Writing a novel is pouring foundation while simultaneously stitching the quilt over the character and dreaming their dreams for them.
Let's say the Idea for a Novel is a locked house; voice is the key to the door, the jimmy for the window.
Writing a novel is drafting blueprints while oil painting a corner of the canvas then revising the blueprints accordingly.
I can sketch the plot but I have to simultaneously write the novel's opening to see if it has texture, voice, urgency.
I call it "mud-hoofing" a scene. Plot-wise something specific must happen. You feel like a puppet-master. Rely on details to make it real.
A grad writing student was telling me about what each professor had taught him. I asked what I'd taught him, had no idea. "You? The body."
When in doubt, remember your character has a body. Writers tend to exist in their heads but the body should sometimes lead.
Writing a novel is being able to build a house while ignoring its sinkholes. You have to be able to write with blind-spots.
Being an incredibly messy person has helped me as a novelist who can write first drafts where I just don't see the mess.

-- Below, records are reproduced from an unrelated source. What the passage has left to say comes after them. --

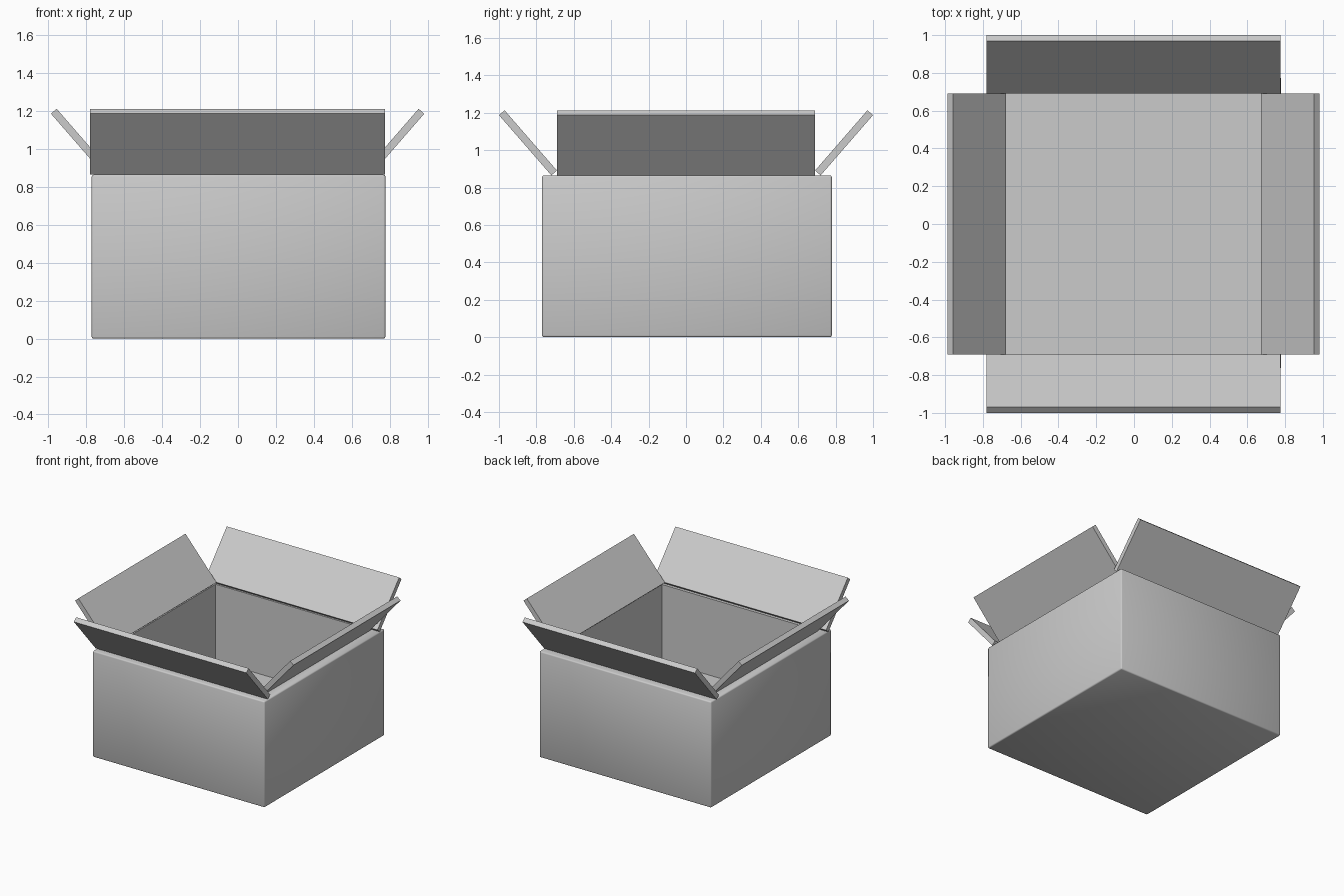
import bpy, bmesh, math
from mathutils import Matrix, Vector

cube = bpy.data.objects.get("Cube")
if cube:
    bpy.data.objects.remove(cube, do_unlink=True)

card = bpy.data.materials.new("pale grey card")
card.use_nodes = True
card.diffuse_color = (0.6, 0.6, 0.6, 1)
card.node_tree.nodes["Principled BSDF"].inputs["Base Color"].default_value = (0.6, 0.6, 0.6, 1)


def add_object(name, bm):
    bmesh.ops.recalc_face_normals(bm, faces=bm.faces)
    mesh = bpy.data.meshes.new(name)
    bm.to_mesh(mesh)
    bm.free()
    mesh.materials.append(card)
    obj = bpy.data.objects.new(name, mesh)
    bpy.context.collection.objects.link(obj)
    return obj


# Open box: a softened block with its top inset and pushed down
HALF, HEIGHT, WALL, FLOOR = 0.775, 0.865, 0.102, 0.24
bm = bmesh.new()
bmesh.ops.create_cube(bm, size=1)
bmesh.ops.scale(bm, vec=(2 * HALF, 2 * HALF, HEIGHT), verts=bm.verts)
bmesh.ops.translate(bm, vec=(0.003, 0.005, HEIGHT / 2), verts=bm.verts)
bmesh.ops.bevel(bm, geom=bm.edges[:], offset=0.01, segments=2,
                profile=0.5, affect='EDGES')
top = max(bm.faces, key=lambda f: f.calc_center_median().z + f.calc_area())
bmesh.ops.inset_region(bm, faces=[top], thickness=WALL - 0.01)
walls = bmesh.ops.extrude_face_region(bm, geom=[top])
moved = [v for v in walls["geom"] if isinstance(v, bmesh.types.BMVert)]
bmesh.ops.translate(bm, vec=(0, 0, FLOOR - HEIGHT), verts=moved)
if top.is_valid:
    bmesh.ops.delete(bm, geom=[top], context='FACES_ONLY')
box = add_object("box_body", bm)
bpy.ops.object.select_all(action='DESELECT')
box.select_set(True)
bpy.context.view_layer.objects.active = box
bpy.ops.object.shade_smooth_by_angle(angle=math.radians(50))


# Flaps: slabs leaning outward from the rim, modelled on the front then turned
def add_flap(name, turn, length, reach, shift):
    low = Vector((0, 0.28 - reach, 0.865))
    along = Vector((0, -0.28, 0.322))
    thick = Vector((0, 0.03, 0.026))
    bm = bmesh.new()
    verts = [bm.verts.new(p + Vector((-length / 2, 0, 0)))
             for p in (low, low + along, low + along + thick, low + thick)]
    side = bm.faces.new(verts)
    end = bmesh.ops.extrude_face_region(bm, geom=[side])
    bmesh.ops.translate(bm, vec=(length, 0, 0),
                        verts=[v for v in end["geom"] if isinstance(v, bmesh.types.BMVert)])
    bmesh.ops.transform(bm, matrix=Matrix.Rotation(math.radians(turn), 4, 'Z'), verts=bm.verts)
    bmesh.ops.translate(bm, vec=(shift, 0, 0), verts=bm.verts)
    add_object(name, bm)


add_flap("front_flap", 0, 1.555, 1.0, -0.003)
add_flap("back_flap", 180, 1.555, 1.0, -0.003)
add_flap("left_flap", 90, 1.38, 0.985, -0.002)
add_flap("right_flap", -90, 1.38, 0.985, -0.002)
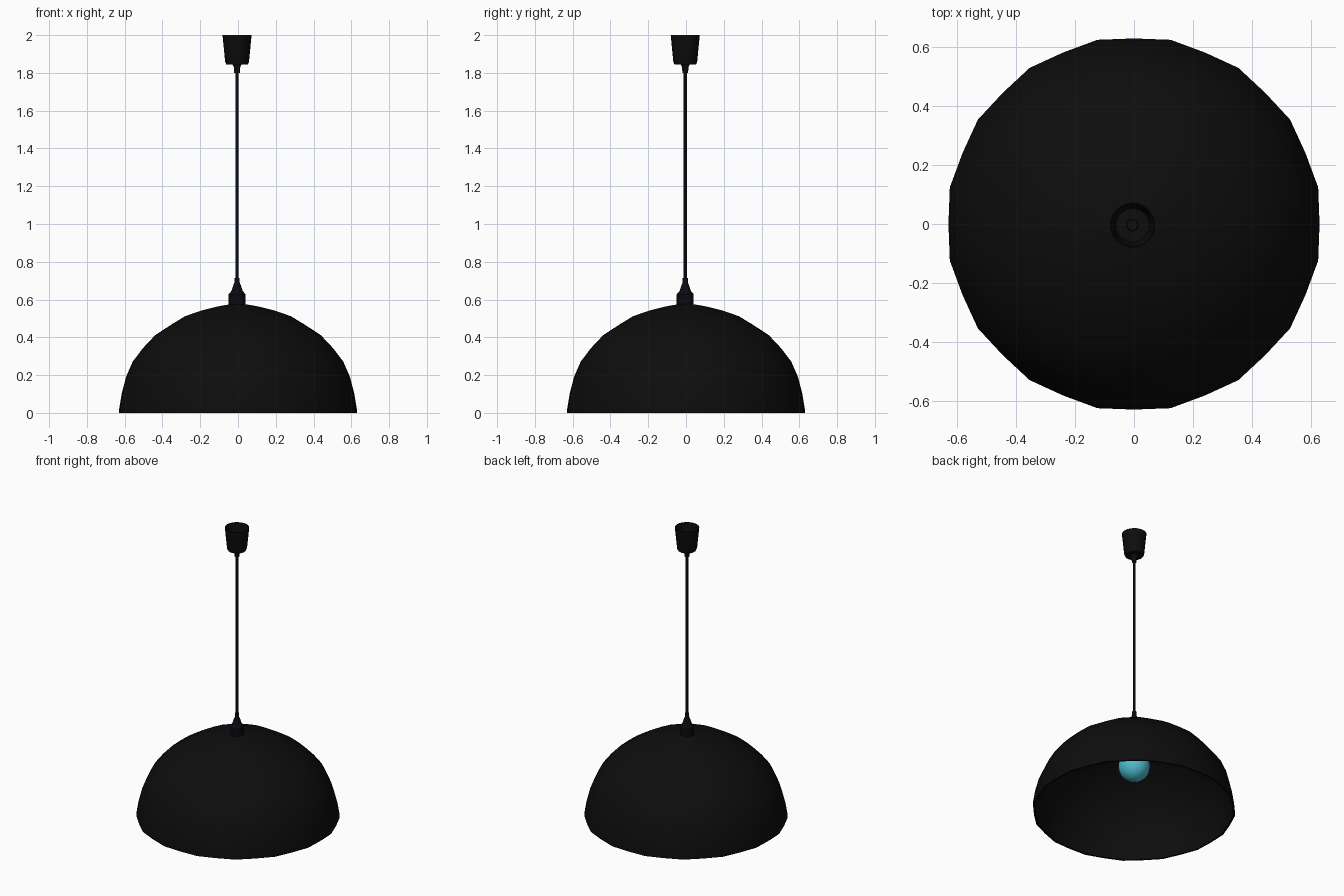
import bpy
import bmesh
from math import cos, sin, pi

cube = bpy.data.objects.get("Cube")
if cube:
    bpy.data.objects.remove(cube, do_unlink=True)


def material(name, colour):
    mat = bpy.data.materials.new(name)
    mat.use_nodes = True
    mat.diffuse_color = (*colour, 1)
    node = next(n for n in mat.node_tree.nodes if n.type == "BSDF_PRINCIPLED")
    node.inputs["Base Color"].default_value = (*colour, 1)
    node.inputs["Roughness"].default_value = 0.6
    return mat


black = material("matte black", (0.004, 0.004, 0.004))
cord_black = material("cord black", (0.003, 0.003, 0.005))
cyan = material("cyan glass", (0.08, 0.5, 0.62))


def lathe(name, profile, mat, sides=24, centre=(-0.005, -0.004), bulge=1.0, angle=40):
    """Revolve (radius, z) points; every other spoke is scaled by bulge."""
    bm = bmesh.new()
    rings = []
    for radius, z in profile:
        if radius == 0:
            rings.append([bm.verts.new((*centre, z))] * sides)
            continue
        ring = []
        for i in range(sides):
            r = radius * (bulge if i % 2 else 1)
            a = 2 * pi * i / sides
            ring.append(bm.verts.new((centre[0] + r * cos(a), centre[1] + r * sin(a), z)))
        rings.append(ring)
    for low, high in zip(rings, rings[1:]):
        for i in range(sides):
            j = (i + 1) % sides
            corners = list(dict.fromkeys((low[i], low[j], high[j], high[i])))
            bm.faces.new(corners)
    bmesh.ops.recalc_face_normals(bm, faces=bm.faces)
    mesh = bpy.data.meshes.new(name)
    bm.to_mesh(mesh)
    bm.free()
    mesh.materials.append(mat)
    obj = bpy.data.objects.new(name, mesh)
    bpy.context.collection.objects.link(obj)
    bpy.ops.object.select_all(action="DESELECT")
    obj.select_set(True)
    bpy.context.view_layer.objects.active = obj
    bpy.ops.object.shade_smooth_by_angle(angle=angle * pi / 180)
    return obj


# Dome shade: outer skin, rolled rim, then the inner skin back to the top
outer = [(0.03, 0.577), (0.1, 0.565), (0.19, 0.543), (0.28, 0.512), (0.36, 0.463),
         (0.44, 0.41), (0.503, 0.343), (0.557, 0.272), (0.593, 0.19),
         (0.616, 0.1), (0.629, 0.02), (0.629, 0.0)]
inner = [(r * 0.98, max(z - 0.01, 0)) for r, z in reversed(outer)]
lathe("dome_shade", outer + inner, black, sides=32, centre=(0, 0), bulge=1.012)

# Socket cap on top of the shade, with its tapered cord grip
lathe("socket_cap", [(0, 0.56), (0.045, 0.56), (0.045, 0.628), (0.03, 0.645),
                     (0.02, 0.675), (0.014, 0.69), (0.014, 0.715), (0, 0.715)], cord_black)

# Lamp holder under the shade
lathe("lamp_holder", [(0, 0.57), (0.045, 0.57), (0.045, 0.46), (0, 0.46)], black)

# Bulb: round glass with a neck reaching into the holder
glass = [(0, 0.22)] + [(0.1 * sin(t * pi / 12), 0.32 - 0.1 * cos(t * pi / 12))
                       for t in range(1, 9)]
lathe("bulb", glass + [(0.06, 0.4), (0.04, 0.44), (0.035, 0.48), (0, 0.48)], cyan)

# Hanging cord
lathe("cord", [(0, 0.7), (0.008, 0.7), (0.008, 1.83), (0, 1.83)], cord_black, sides=12)

# Ceiling cup: open at the top, with a small collar gripping the cord
lathe("ceiling_cup", [(0.01, 1.8), (0.015, 1.8), (0.017, 1.83), (0.024, 1.845),
                      (0.057, 1.845), (0.063, 1.858), (0.077, 2.0), (0.073, 2.0),
                      (0.057, 1.855), (0.02, 1.855), (0.018, 1.865), (0, 1.865)], black)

I wrote to music for the first time in my career recently. It turned out to be excellent -- IF you read it with the right soundtrack.
If you want to follow, I'm @jcbaggott ...